In the “real world,” character flaws are a no no. That’s why they’re called flaws, correct? But on paper, characters who are not flawed will bore you to tears faster than you can say, “Pollyanna.” Yesterday, Deb Eleanor asked a terrific question, who are your favorite characters from books. I immediately commented with, “Professor Snape, Hannibal Lecter and Madame DeFarge.” Then I looked at my list – quite a group of scalliwags (pirate moment for Deb Tawna.) We love to hate flawed characters, and that engagement keeps us turning pages. Every genre needs good character development. Lucy Van Pelt is critical to Charlie Brown’s success as a cartoon – and yet she’s as prickly as a cactus. And Charles M. Schultz managed to convey her flaws in no more than a few panels with a handful of words – genius.
My debut book is non-fiction, so I only had so much leeway in developing characters. However, even when working with real people, you can dig into where their flaws and foibles lie. I think I was pretty honest about my own flaws, starting with the title.
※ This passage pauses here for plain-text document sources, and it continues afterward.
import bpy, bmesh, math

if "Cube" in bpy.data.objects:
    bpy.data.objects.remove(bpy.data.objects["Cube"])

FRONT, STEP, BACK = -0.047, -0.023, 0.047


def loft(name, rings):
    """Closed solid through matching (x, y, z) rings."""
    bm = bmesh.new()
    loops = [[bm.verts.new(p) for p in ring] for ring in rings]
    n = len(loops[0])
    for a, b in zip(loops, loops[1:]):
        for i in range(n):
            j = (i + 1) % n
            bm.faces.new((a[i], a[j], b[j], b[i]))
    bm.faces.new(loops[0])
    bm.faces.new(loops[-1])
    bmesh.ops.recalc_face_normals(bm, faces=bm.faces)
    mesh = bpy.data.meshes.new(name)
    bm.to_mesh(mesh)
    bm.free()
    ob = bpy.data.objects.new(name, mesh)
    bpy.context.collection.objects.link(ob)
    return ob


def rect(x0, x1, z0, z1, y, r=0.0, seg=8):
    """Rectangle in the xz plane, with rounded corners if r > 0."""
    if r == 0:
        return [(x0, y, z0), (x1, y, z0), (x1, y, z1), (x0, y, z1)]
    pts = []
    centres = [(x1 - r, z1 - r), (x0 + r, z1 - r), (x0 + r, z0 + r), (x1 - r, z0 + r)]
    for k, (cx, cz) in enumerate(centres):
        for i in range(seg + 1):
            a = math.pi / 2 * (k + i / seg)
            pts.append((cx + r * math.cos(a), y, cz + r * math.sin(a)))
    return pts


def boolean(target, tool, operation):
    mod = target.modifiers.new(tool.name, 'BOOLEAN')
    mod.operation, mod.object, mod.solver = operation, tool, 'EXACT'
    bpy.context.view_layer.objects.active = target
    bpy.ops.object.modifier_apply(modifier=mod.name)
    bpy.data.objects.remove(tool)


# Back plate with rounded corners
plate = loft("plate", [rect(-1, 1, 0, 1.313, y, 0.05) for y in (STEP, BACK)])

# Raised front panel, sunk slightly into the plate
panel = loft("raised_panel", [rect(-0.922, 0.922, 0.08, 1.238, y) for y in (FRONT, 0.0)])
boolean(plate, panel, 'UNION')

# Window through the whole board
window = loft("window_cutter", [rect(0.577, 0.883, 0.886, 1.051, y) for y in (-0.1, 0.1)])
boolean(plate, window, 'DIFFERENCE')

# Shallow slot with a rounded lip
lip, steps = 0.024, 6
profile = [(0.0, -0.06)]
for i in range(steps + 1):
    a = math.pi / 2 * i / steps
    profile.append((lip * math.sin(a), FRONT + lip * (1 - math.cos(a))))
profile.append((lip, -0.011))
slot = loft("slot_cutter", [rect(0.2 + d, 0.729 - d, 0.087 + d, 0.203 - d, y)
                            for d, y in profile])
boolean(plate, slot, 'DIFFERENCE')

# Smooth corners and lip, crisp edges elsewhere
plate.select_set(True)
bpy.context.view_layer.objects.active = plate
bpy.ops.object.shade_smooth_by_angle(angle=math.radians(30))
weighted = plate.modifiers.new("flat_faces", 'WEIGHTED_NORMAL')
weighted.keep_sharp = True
If you had to write about yourself, what flaw would you want to expose? Or hide?